Bulgarian Prime Minister Boiko Borissov, speaking after EU leaders approved on November 25 the agreement on the withdrawal of the UK from the EU, said that the day was a historic one but in a negative way “because a state, the UK, is leaving the EU”.
Borissov, one of the heads of government who attended the Brussels meeting, said that the agreement under Article 50 and the political declaration had been approved “but this is not the end of the process”.
There would still be work on future relations over the next two years, he said.
Maximum good relations were needed so that there could be co-operation “especially through special services” on fighting terrorism, trafficking of human beings, illegal drugs and money laundering, Borissov said.
The Bulgarian Prime Minister said that the EU should show particular vigilance regarding the rights and interests of citizens, the need to maintain ambitious conditions for equality, including in the case of Bulgaria and Britain.
“For Bulgarian citizens who live in the UK, for Bulgarian firms and businesses, but also on a reciprocal basis, because many Britons live in Bulgaria,” Borissov said, noting that the agreement provides for the settlement of the status of European citizens living, work and study in the UK with reciprocal guarantees.
He said that the UK should continue to respect financial parameters.
“To comply with all the arrangements so that there is no legal vacuum for our companies, to avoid the hard boundary between Ireland and Northern Ireland, that we have agreed.”
“EU27 has endorsed the Withdrawal Agreement and Political Declaration on the future EU-UK relations,” European Council President Donald Tusk said on Twitter.
Deutsche Welle reported that later, Tusk posted another tweet saying that despite “the difficult process of ratification” and negotiations to come, the EU and Britain would always remain friends.
The proposed deal outlines how Britain can keep close to the EU market after a two to four-year transition.
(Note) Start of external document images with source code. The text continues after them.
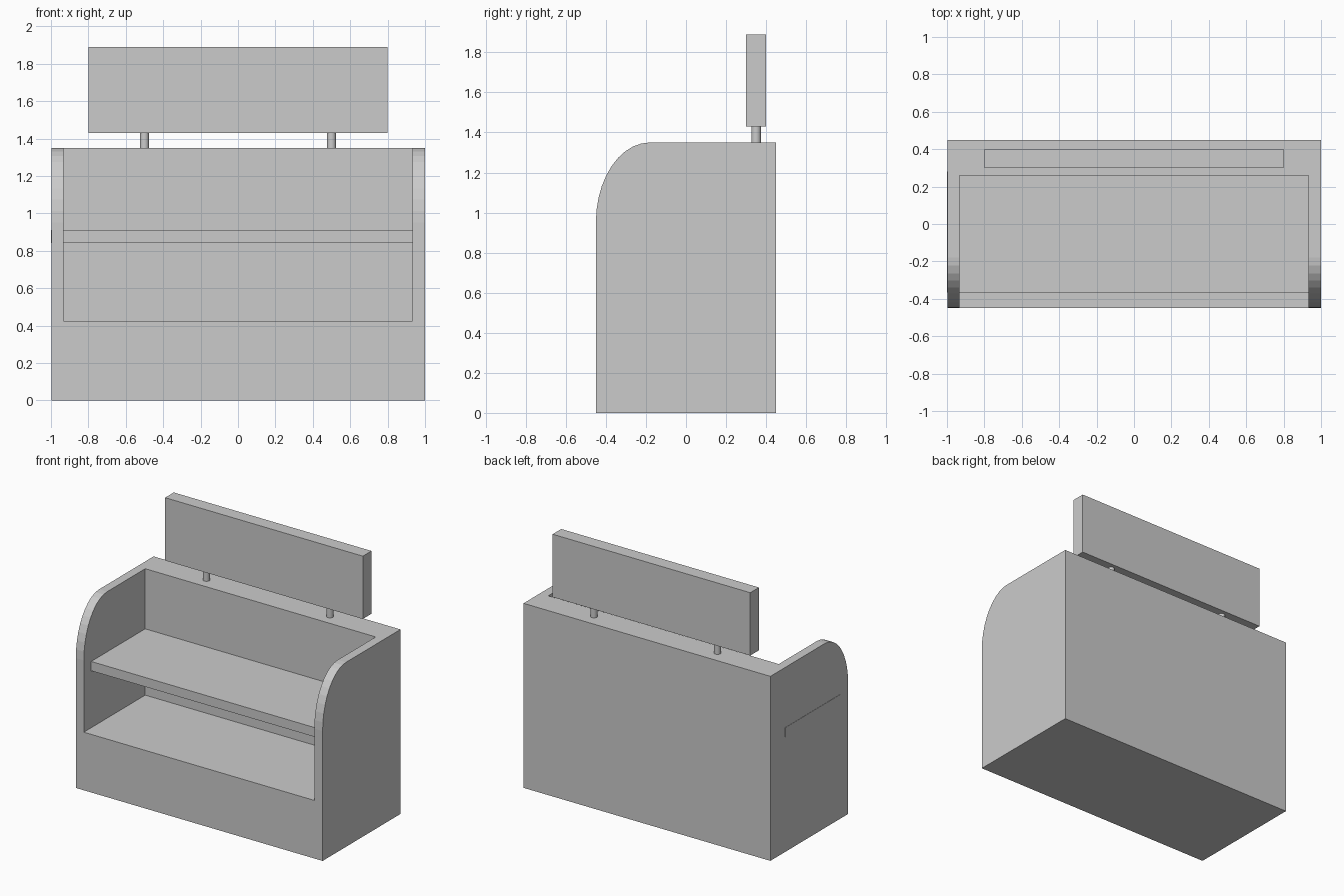
import bpy, bmesh, math
from mathutils import Matrix

if "Cube" in bpy.data.objects:
    bpy.data.objects.remove(bpy.data.objects["Cube"])


def finish(name, bm):
    bmesh.ops.recalc_face_normals(bm, faces=bm.faces)
    mesh = bpy.data.meshes.new(name)
    bm.to_mesh(mesh)
    bm.free()
    obj = bpy.data.objects.new(name, mesh)
    bpy.context.collection.objects.link(obj)
    return obj


def box(name, lo, hi):
    bm = bmesh.new()
    size = [b - a for a, b in zip(lo, hi)]
    mid = [(a + b) / 2 for a, b in zip(lo, hi)]
    bmesh.ops.create_cube(bm, size=1, matrix=Matrix.Translation(mid) @ Matrix.Diagonal((*size, 1)))
    return finish(name, bm)


def post(name, x, y, z0, z1, radius):
    bm = bmesh.new()
    bmesh.ops.create_cone(bm, cap_ends=True, segments=16, radius1=radius, radius2=radius,
                          depth=z1 - z0, matrix=Matrix.Translation((x, y, (z0 + z1) / 2)))
    return finish(name, bm)


# Cabinet body: side profile with a rounded upper front, extruded across x
SEGMENTS = 10
profile = [(-0.45, 0), (0.45, 0), (0.45, 1.35)]
for i in range(SEGMENTS + 1):
    a = math.pi / 2 * i / SEGMENTS
    profile.append((-0.18 - 0.27 * math.sin(a), 0.95 + 0.40 * math.cos(a)))
bm = bmesh.new()
face = bm.faces.new([bm.verts.new((-0.998, y, z)) for y, z in profile])
ext = bmesh.ops.extrude_face_region(bm, geom=[face], use_keep_orig=True)
bmesh.ops.translate(bm, vec=(1.998, 0, 0),
                    verts=[v for v in ext["geom"] if isinstance(v, bmesh.types.BMVert)])
body = finish("cabinet_body", bm)

# Display opening, cut through the front and top
cutter = box("opening_cutter", (-0.933, -0.6, 0.425), (0.933, 0.26, 1.6))
cutter.hide_render = True
mod = body.modifiers.new("opening", 'BOOLEAN')
mod.operation = 'DIFFERENCE'
mod.solver = 'EXACT'
mod.object = cutter
bpy.context.view_layer.objects.active = body
bpy.ops.object.modifier_apply(modifier=mod.name)
bpy.data.objects.remove(cutter, do_unlink=True)

# Shelf, let into the sides and just proud of the left one
box("shelf", (-1.0, -0.365, 0.842), (0.998, 0.28, 0.91))

# Header board on two posts
box("header_board", (-0.8, 0.30, 1.43), (0.8, 0.40, 1.89))
for side, x in (("left", -0.5), ("right", 0.5)):
    p = post(f"{side}_post", x, 0.35, 1.34, 1.44, 0.024)
    bpy.ops.object.select_all(action='DESELECT')
    p.select_set(True)
    bpy.context.view_layer.objects.active = p
    bpy.ops.object.shade_smooth_by_angle()
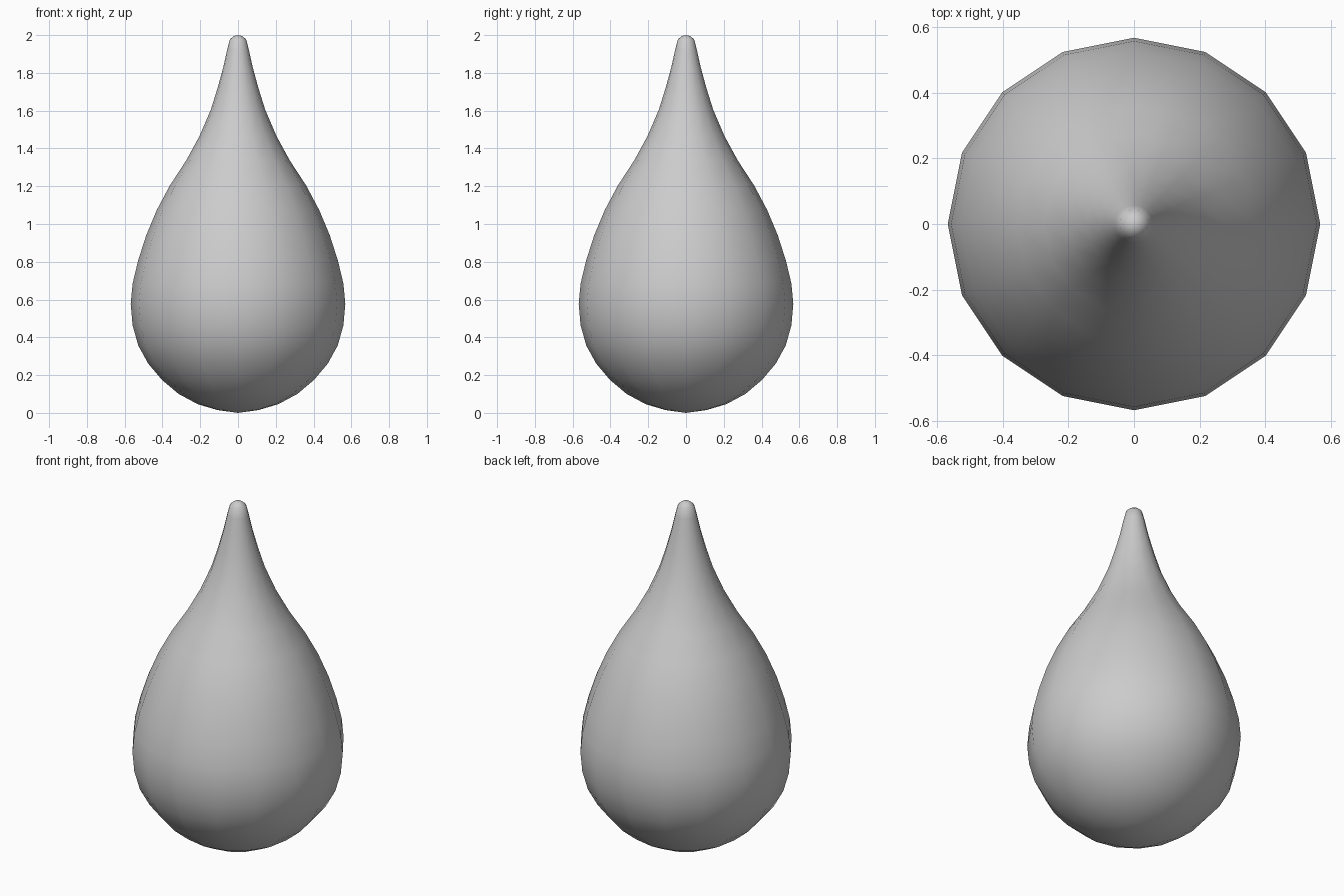
import bpy, bmesh
from math import cos, sin, tau

if "Cube" in bpy.data.objects:
    bpy.data.objects.remove(bpy.data.objects["Cube"])

SIDES = 16
# Radius and height from the bottom upwards
PROFILE = [(0.108, 0.015), (0.213, 0.046), (0.314, 0.100), (0.402, 0.174),
           (0.476, 0.262), (0.528, 0.357), (0.558, 0.464), (0.568, 0.577),
           (0.558, 0.685), (0.529, 0.806), (0.486, 0.940), (0.430, 1.074),
           (0.360, 1.205), (0.275, 1.335), (0.204, 1.465), (0.144, 1.605),
           (0.108, 1.720), (0.078, 1.830), (0.058, 1.920), (0.043, 1.978),
           (0.020, 1.996)]

bm = bmesh.new()

# Rings of the teardrop, closed by a pole at each end
rings = [[bm.verts.new((r * cos(tau * i / SIDES), r * sin(tau * i / SIDES), z))
          for i in range(SIDES)] for r, z in PROFILE]
bottom = bm.verts.new((0, 0, 0))
tip = bm.verts.new((0, 0, 2))

for i in range(SIDES):
    j = (i + 1) % SIDES
    bm.faces.new((bottom, rings[0][j], rings[0][i]))
    for low, high in zip(rings, rings[1:]):
        bm.faces.new((low[i], low[j], high[j], high[i]))
    bm.faces.new((rings[-1][i], rings[-1][j], tip))

for face in bm.faces:
    face.smooth = True

mesh = bpy.data.meshes.new("water_drop")
bm.to_mesh(mesh)
bm.free()
bpy.context.collection.objects.link(bpy.data.objects.new("water_drop", mesh))
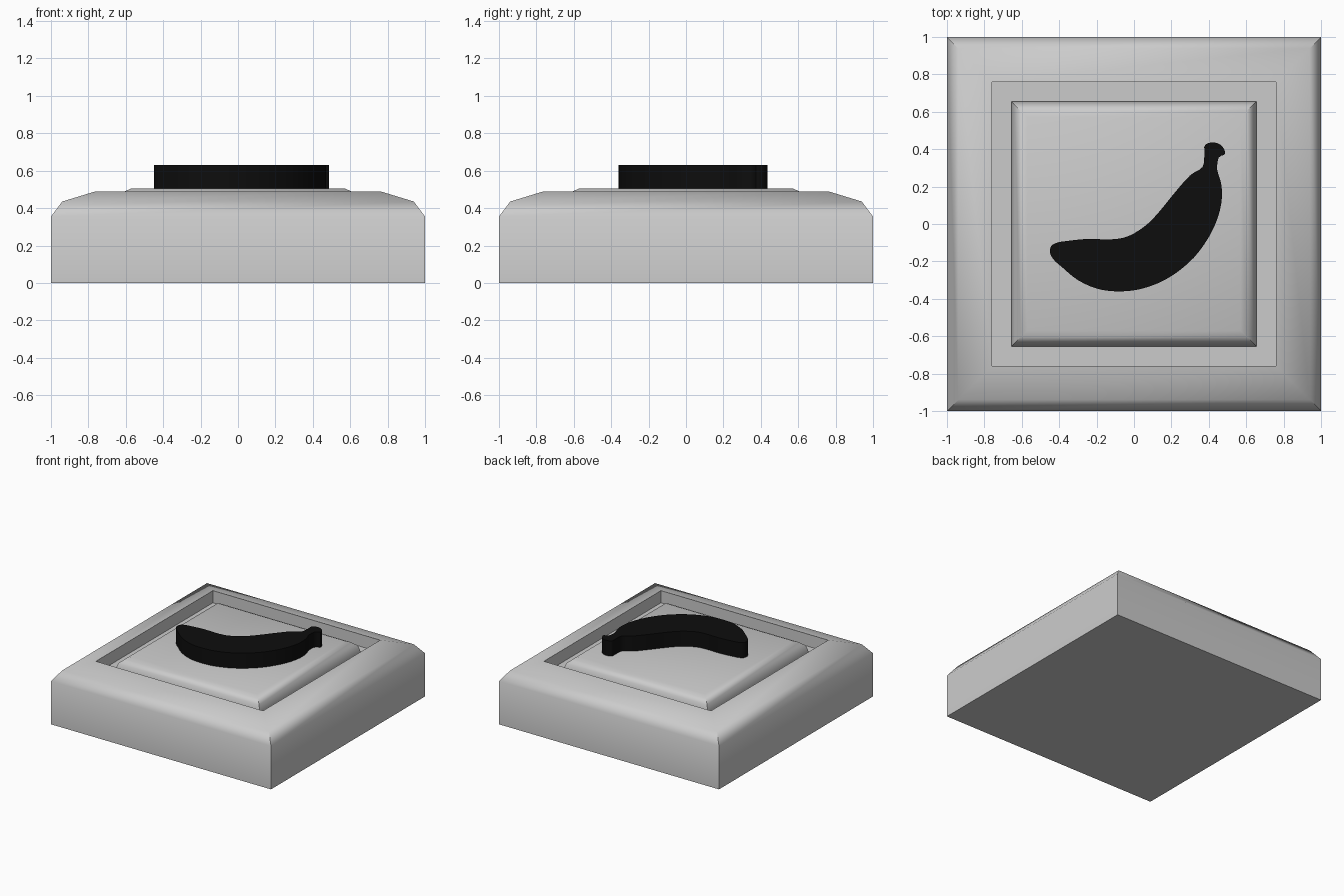
import bpy, bmesh, math
from mathutils import Vector

if "Cube" in bpy.data.objects:
    bpy.data.objects.remove(bpy.data.objects["Cube"])


def finish(name, bm, angle, color=None):
    bmesh.ops.recalc_face_normals(bm, faces=bm.faces)
    mesh = bpy.data.meshes.new(name)
    bm.to_mesh(mesh)
    bm.free()
    obj = bpy.data.objects.new(name, mesh)
    bpy.context.collection.objects.link(obj)
    if color:
        mat = bpy.data.materials.new(name + "_colour")
        mat.diffuse_color = color
        mat.use_nodes = True
        mat.node_tree.nodes["Principled BSDF"].inputs["Base Color"].default_value = mat.diffuse_color
        mesh.materials.append(mat)
    bpy.ops.object.select_all(action='DESELECT')
    bpy.context.view_layer.objects.active = obj
    obj.select_set(True)
    bpy.ops.object.shade_smooth_by_angle(angle=math.radians(angle))
    return obj


def square_stack(name, profile):
    """Loft square rings given as (half width, z), closed at both ends."""
    bm = bmesh.new()
    rings = [[bm.verts.new((sx * r, sy * r, z))
              for sx, sy in ((-1, -1), (1, -1), (1, 1), (-1, 1))]
             for r, z in profile]
    for a, b in zip(rings, rings[1:]):
        for i in range(4):
            j = (i + 1) % 4
            bm.faces.new((a[i], a[j], b[j], b[i]))
    bm.faces.new(rings[0][::-1])
    bm.faces.new(rings[-1])
    return finish(name, bm, 45)


def smooth_outline(pts, steps):
    """Closed Catmull-Rom curve through the points."""
    pts = [Vector(p) for p in pts]
    n = len(pts)
    out = []
    for i in range(n):
        a, b, c, d = (pts[(i + k) % n] for k in (-1, 0, 1, 2))
        for s in range(steps):
            t = s / steps
            out.append(0.5 * (2 * b + (c - a) * t
                              + (2 * a - 5 * b + 4 * c - d) * t * t
                              + (3 * b - a - 3 * c + d) * t ** 3))
    return out


FLOOR = 0.39

# Key base: chamfered outside, square recess in the top
square_stack("base", [(1, 0), (1, 0.355), (0.94, 0.435), (0.76, 0.49),
                      (0.76, FLOOR)])

# Raised button pad inside the recess
square_stack("button_pad", [(0.655, FLOOR), (0.655, 0.41), (0.64, 0.46),
                            (0.605, 0.49), (0.57, 0.505)])

# Banana relief: extruded smooth outline
outline = [(-0.45, -0.15), (-0.43, -0.19), (-0.38, -0.235), (-0.30, -0.30),
           (-0.20, -0.345), (-0.10, -0.36), (0.01, -0.353), (0.12, -0.32),
           (0.22, -0.265), (0.32, -0.18), (0.40, -0.07), (0.45, 0.04),
           (0.47, 0.14), (0.465, 0.22), (0.445, 0.29), (0.453, 0.355),
           (0.487, 0.375), (0.472, 0.415), (0.43, 0.436), (0.38, 0.423),
           (0.376, 0.375), (0.367, 0.305), (0.30, 0.26), (0.22, 0.17),
           (0.13, 0.06), (0.06, -0.01), (-0.03, -0.065), (-0.12, -0.082),
           (-0.25, -0.08), (-0.35, -0.09), (-0.405, -0.098), (-0.44, -0.115)]
bm = bmesh.new()
bottom = bm.faces.new([bm.verts.new((p.x, p.y, 0.50))
                       for p in smooth_outline(outline, 3)])
side = bmesh.ops.extrude_face_region(bm, geom=[bottom], use_keep_orig=True)
bmesh.ops.translate(bm, vec=(0, 0, 0.13),
                    verts=[g for g in side["geom"]
                           if isinstance(g, bmesh.types.BMVert)])
finish("banana", bm, 40, (0.004, 0.004, 0.004, 1))
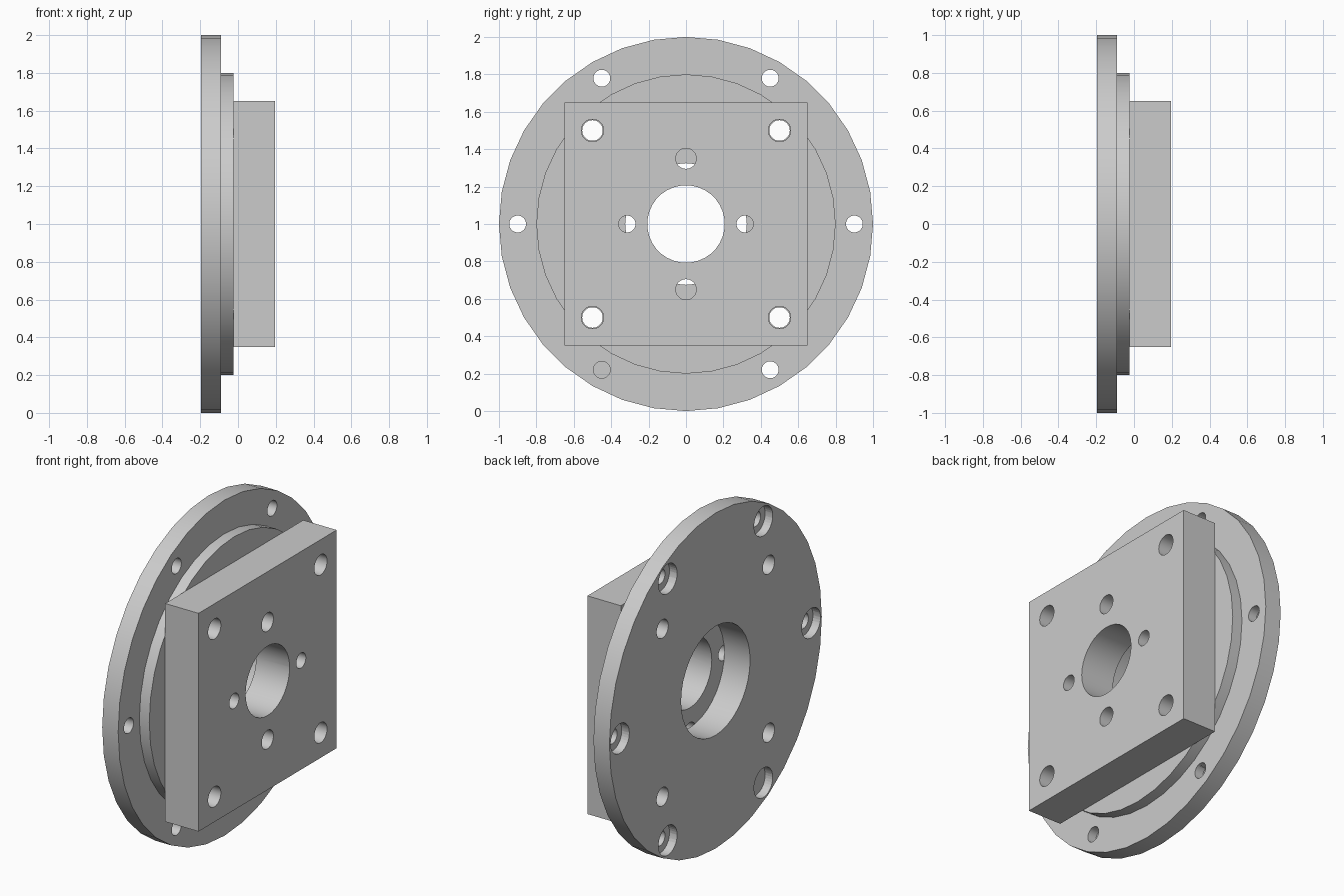
import bpy
import bmesh
from math import cos, sin, pi, radians
from mathutils import Matrix

cube = bpy.data.objects.get("Cube")
if cube:
    bpy.data.objects.remove(cube, do_unlink=True)

grey = bpy.data.materials.new("machined_grey")
grey.use_nodes = True
colour = (0.6, 0.6, 0.6, 1)
grey.diffuse_color = colour
grey.node_tree.nodes["Principled BSDF"].inputs["Base Color"].default_value = colour

# Stations along the main axis
BACK, SHOULDER, SEAT, FACE = -0.195, -0.09, -0.025, 0.195
MID = 1.0
SIDES = 36


def finish(bm, name):
    bmesh.ops.recalc_face_normals(bm, faces=bm.faces)
    mesh = bpy.data.meshes.new(name)
    bm.to_mesh(mesh)
    bm.free()
    mesh.materials.append(grey)
    obj = bpy.data.objects.new(name, mesh)
    bpy.context.collection.objects.link(obj)
    return obj


def lathe(name, profile):
    """Revolve a closed (x, radius) profile about the main axis."""
    bm = bmesh.new()
    rings = []
    for i in range(SIDES):
        a = 2 * pi * i / SIDES
        rings.append([bm.verts.new((x, r * cos(a), MID + r * sin(a))) for x, r in profile])
    n = len(profile)
    for i in range(SIDES):
        p, q = rings[i], rings[(i + 1) % SIDES]
        for j in range(n):
            k = (j + 1) % n
            bm.faces.new((p[j], p[k], q[k], q[j]))
    return finish(bm, name)


def drill(obj, holes):
    """Cut round holes (y, z offset, radius, x start, x end)."""
    bm = bmesh.new()
    for y, z, r, x0, x1 in holes:
        place = Matrix.Translation(((x0 + x1) / 2, y, MID + z)) @ Matrix.Rotation(pi / 2, 4, 'Y')
        bmesh.ops.create_cone(bm, cap_ends=True, segments=SIDES, radius1=r, radius2=r,
                              depth=x1 - x0, matrix=place)
    cutter = finish(bm, "hole_cutter")
    cutter.hide_render = True
    mod = obj.modifiers.new("holes", 'BOOLEAN')
    mod.operation = 'DIFFERENCE'
    mod.solver = 'EXACT'
    mod.object = cutter
    bpy.ops.object.select_all(action='DESELECT')
    bpy.context.view_layer.objects.active = obj
    obj.select_set(True)
    bpy.ops.object.modifier_apply(modifier=mod.name)
    bpy.data.objects.remove(cutter, do_unlink=True)
    bpy.ops.object.shade_smooth_by_angle(angle=radians(30))


corners = [(y, z) for y in (-0.5, 0.5) for z in (-0.5, 0.5)]

# Round flange with raised shoulder and wide rear bore
flange = lathe("flange", [(BACK, 0.325), (BACK, 1.0), (SHOULDER, 1.0),
                          (SHOULDER, 0.8), (SEAT, 0.8), (SEAT, 0.325)])
rim = [(0.9 * cos(i * pi / 3), 0.9 * sin(i * pi / 3)) for i in range(6)]
drill(flange, [(y, z, 0.055, -0.3, 0.1) for y, z in corners]
      + [(y, z, 0.045, -0.22, 0.1) for y, z in rim])
# Screw head recesses on the rear of the rim
drill(flange, [(y, z, 0.088, -0.3, BACK + 0.05) for y, z in rim])

# Square mounting block with centre hole, corner holes and inner holes
bm = bmesh.new()
size = Matrix.Diagonal((FACE - SEAT, 1.3, 1.3, 1))
bmesh.ops.create_cube(bm, size=1, matrix=Matrix.Translation(((FACE + SEAT) / 2, 0, MID)) @ size)
block = finish(bm, "mounting_block")
drill(block, [(0, 0, 0.207, -0.3, 0.3)]
      + [(y, z, 0.06, -0.3, 0.3) for y, z in corners]
      + [(0, s * 0.35, 0.055, -0.3, 0.3) for s in (-1, 1)]
      + [(s * 0.315, 0, 0.045, -0.3, 0.3) for s in (-1, 1)])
The treaty also covers financial matters, citizens’ rights and Brexit’s impact on Northern Ireland, and sets out hopes for future security and trade ties between the EU and Britain, DW said.